Yeoh gives us the Suu Kyi that's fearless and sensitive, a speaker who commands attention and a mother whose worst fear is the well-being of her sons. The accuracy of the film shouldn't be a point of debate, because the script, by Rebecca Frayn, touches on the well-recorded shifts in Burmese politics from 1988 to 2007 _ from the Oxford housewife's arrival in Yangon, her rise to become the voice and symbol of anti-dictatorship, her house arrest that forces her apart from her family, the Nobel Prize, right down to the Saffron Uprising of Buddhist monks in the capital.

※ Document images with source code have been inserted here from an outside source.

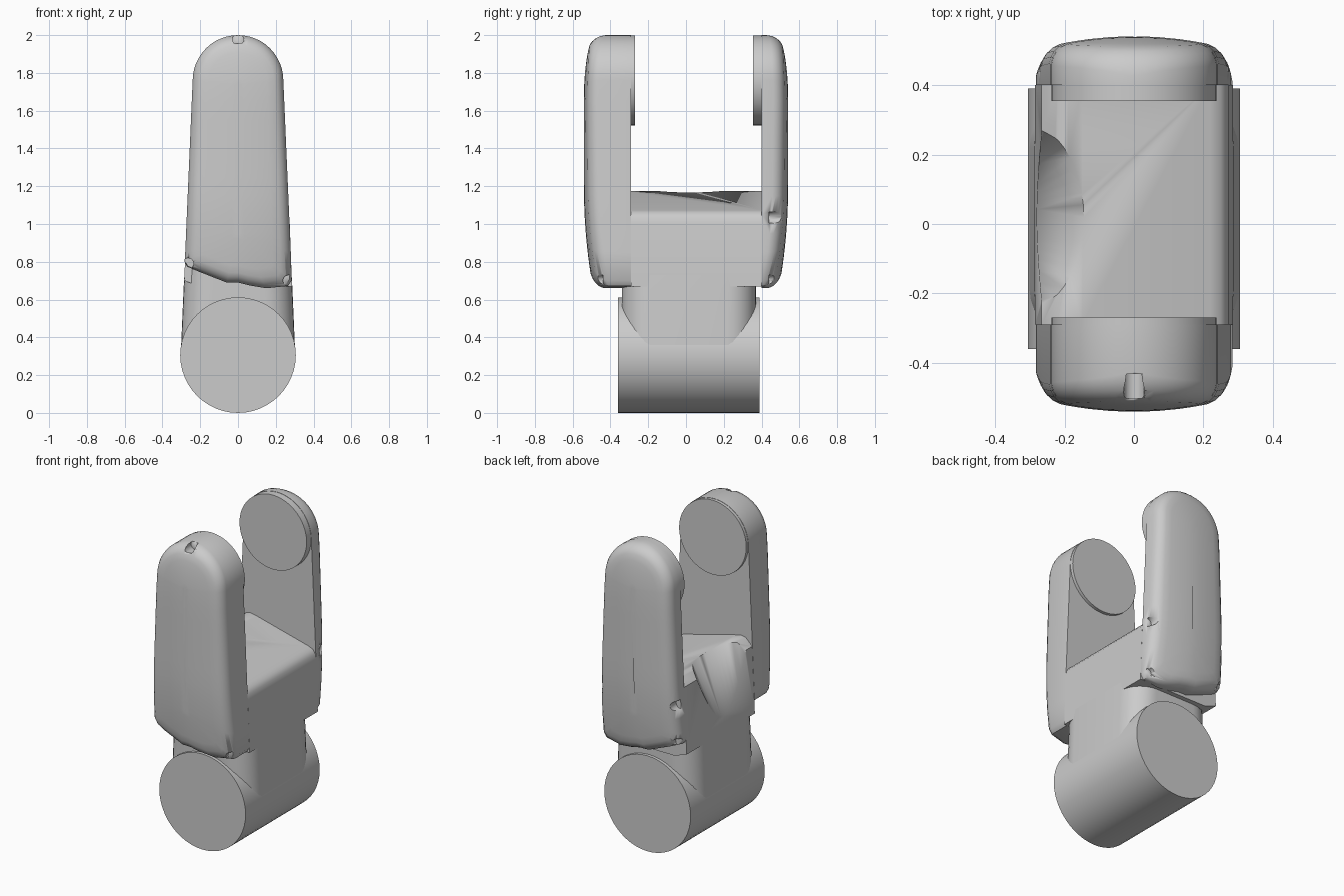
import bpy, bmesh, math
from mathutils import Matrix, Vector

if "Cube" in bpy.data.objects:
    bpy.data.objects.remove(bpy.data.objects["Cube"])


def finish(bm, name, angle=35):
    bmesh.ops.remove_doubles(bm, verts=bm.verts, dist=0.0004)
    bmesh.ops.recalc_face_normals(bm, faces=bm.faces)
    me = bpy.data.meshes.new(name)
    bm.to_mesh(me)
    bm.free()
    ob = bpy.data.objects.new(name, me)
    bpy.context.collection.objects.link(ob)
    bpy.ops.object.select_all(action='DESELECT')
    ob.select_set(True)
    bpy.context.view_layer.objects.active = ob
    bpy.ops.object.shade_smooth_by_angle(angle=math.radians(angle))
    return ob


def loft(name, rings, angle=35):
    """Skin a list of equal closed rings and cap both ends."""
    bm = bmesh.new()
    vs = [[bm.verts.new(p) for p in r] for r in rings]
    n = len(rings[0])
    for a, b in zip(vs, vs[1:]):
        for i in range(n):
            j = (i + 1) % n
            bm.faces.new((a[i], a[j], b[j], b[i]))
    bm.faces.new(vs[0])
    bm.faces.new(vs[-1])
    return finish(bm, name, angle)


def drum(name, y0, y1, r, z):
    """Cylinder lying along y."""
    return loft(name, [[(r * math.cos(k * math.tau / 48), y, z + r * math.sin(k * math.tau / 48))
                        for k in range(48)] for y in (y0, y1)])


def cut(ob, cutter):
    cutter.hide_render = True
    cutter.hide_viewport = True
    m = ob.modifiers.new("cut", 'BOOLEAN')
    m.operation = 'DIFFERENCE'
    m.solver = 'EXACT'
    m.object = cutter


def half_width(z):
    return 0.285 - 0.045 * (z - 0.72) / 1.04


# Front outline shared by both fork arms
bottom = [(-0.283, 0.80), (-0.27, 0.775), (-0.2, 0.745), (-0.06, 0.69), (0, 0.69),
          (0.06, 0.675), (0.15, 0.66), (0.265, 0.672), (0.284, 0.70)]
heights = [0.85 + 0.1 * k for k in range(9)]
outline = bottom + [(half_width(z), z) for z in heights]
outline += [(0.24 * math.cos(math.pi * k / 24), 1.76 + 0.24 * math.sin(math.pi * k / 24)) for k in range(25)]
outline += [(-half_width(z), z) for z in reversed(heights)]


def bulge(x, z):
    """Outer surface of an arm, measured away from y = 0."""
    y = 0.541 - 0.03 * (x / 0.25) ** 2
    if z < 1.2:
        y -= 0.042 * ((1.2 - z) / 0.5) ** 2
    if z > 1.65:
        u = min(1, (z - 1.65) / 0.35)
        y -= 0.065 * (1 - math.sqrt(1 - u * u))
    return y


def arm(name, side, inner):
    rings = [[(x, side * inner, z) for x, z in outline]]
    steps = [(0, 0.05), (0.02, 0.032), (0.06, 0.017), (0.12, 0.006), (0.2, 0), (0.35, 0),
             (0.5, 0), (0.7, 0), (0.88, 0), (0.97, 0)]
    for t, drop in steps:
        ring = []
        for x, z in outline:
            zc = min(max(z, 0.95), 1.74)
            px, pz = x * (1 - t), z + (zc - z) * t
            ring.append((px, side * (bulge(px, pz) - drop), pz))
        rings.append(ring)
    return loft(name, rings, 40)


front_arm = arm("front_arm", -1, 0.29)
back_arm = arm("back_arm", 1, 0.40)


# Small latch notches in the arm edges
def notches(name, spots):
    bm = bmesh.new()
    for pos, axis in spots:
        rot = Vector((0, 0, 1)).rotation_difference(Vector(axis)).to_matrix().to_4x4()
        bmesh.ops.create_cone(bm, cap_ends=True, segments=16, radius1=0.03, radius2=0.03,
                              depth=0.07, matrix=Matrix.Translation(pos) @ rot)
    return finish(bm, name)


low_front = [((-0.265, -0.475, 0.79), (0, 1, 0)), ((0.268, -0.475, 0.70), (0, 1, 0))]
low_back = [((x, 0.475, z), a) for (x, y, z), a in low_front]
cut(front_arm, notches("front_notch_cutter", low_front + [((0, -0.468, 1.978), (0, 1, 0))]))
cut(back_arm, notches("back_notch_cutter", low_back + [((s * 0.268, 0.475, 1.035), (0, 1, 0))
                                                       for s in (-1, 1)]))

# Round pads facing each other at the tips
drum("front_pad", -0.32, -0.27, 0.238, 1.76)
drum("back_pad", 0.43, 0.355, 0.238, 1.76)

# Web joining the arms, with a sloping top
web_profile = [(-0.285, 0.70), (-0.2, 0.67), (0.286, 0.67), (0.274, 1.0), (0.268, 1.035), (0.25, 1.06),
               (0.22, 1.073), (-0.15, 1.168), (-0.19, 1.176), (-0.22, 1.17), (-0.266, 1.125)]
web = loft("web", [[(x, y, z) for x, z in web_profile] for y in (-0.29, 0.40)])

# Conical scoop in the left side of the web
bm = bmesh.new()
bmesh.ops.create_cone(bm, cap_ends=True, segments=64, radius1=0.20, radius2=0.385, depth=0.5,
                      matrix=Matrix.Translation((-0.506, 0.02, 0.98)))
cut(web, finish(bm, "scoop_cutter"))


# Rounded neck between web and base drum
def neck_ring(z, hx, r=0.15, y0=-0.34, y1=0.37):
    ring = []
    for k, (sx, yc) in enumerate([(1, y1 - r), (-1, y1 - r), (-1, y0 + r), (1, y0 + r)]):
        for i in range(9):
            a = math.pi / 2 * (k + i / 8)
            ring.append((sx * (hx - r) + r * math.cos(a), yc + r * math.sin(a), z))
    return ring


loft("neck", [neck_ring(0.31, 0.303), neck_ring(0.66, 0.288), neck_ring(0.76, 0.282)])

# Base pivot drum
drum("base_drum", -0.36, 0.39, 0.306, 0.306)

For a film about one of the world's most significant figures, it's not too much for the viewer to expect a clear, deep focus on the intrigue of Burmese politics, besides the obvious knowledge that Suu Kyi is pro-democracy and the military junta is a bunch of autocratic despots. The Burmese top brass are actually shown here as a clique of superstitious, shouting tyrants bordering on being comical, and that drains away a lot of credibility from the whole setup and from the film's commitment to historical seriousness. Instead, Yeoh and her director dote on the intimate moments of Suu Kyi's domestic life, especially the heartbreaking separation from her husband, played by David Thewlis. The film-makers are more deft in dramatising these little-known details that never made the headlines, and the tears of genuine sensitivity they elicit may wash away _ or cover up _ the shortcomings in bringing this real-life human struggle to the screen.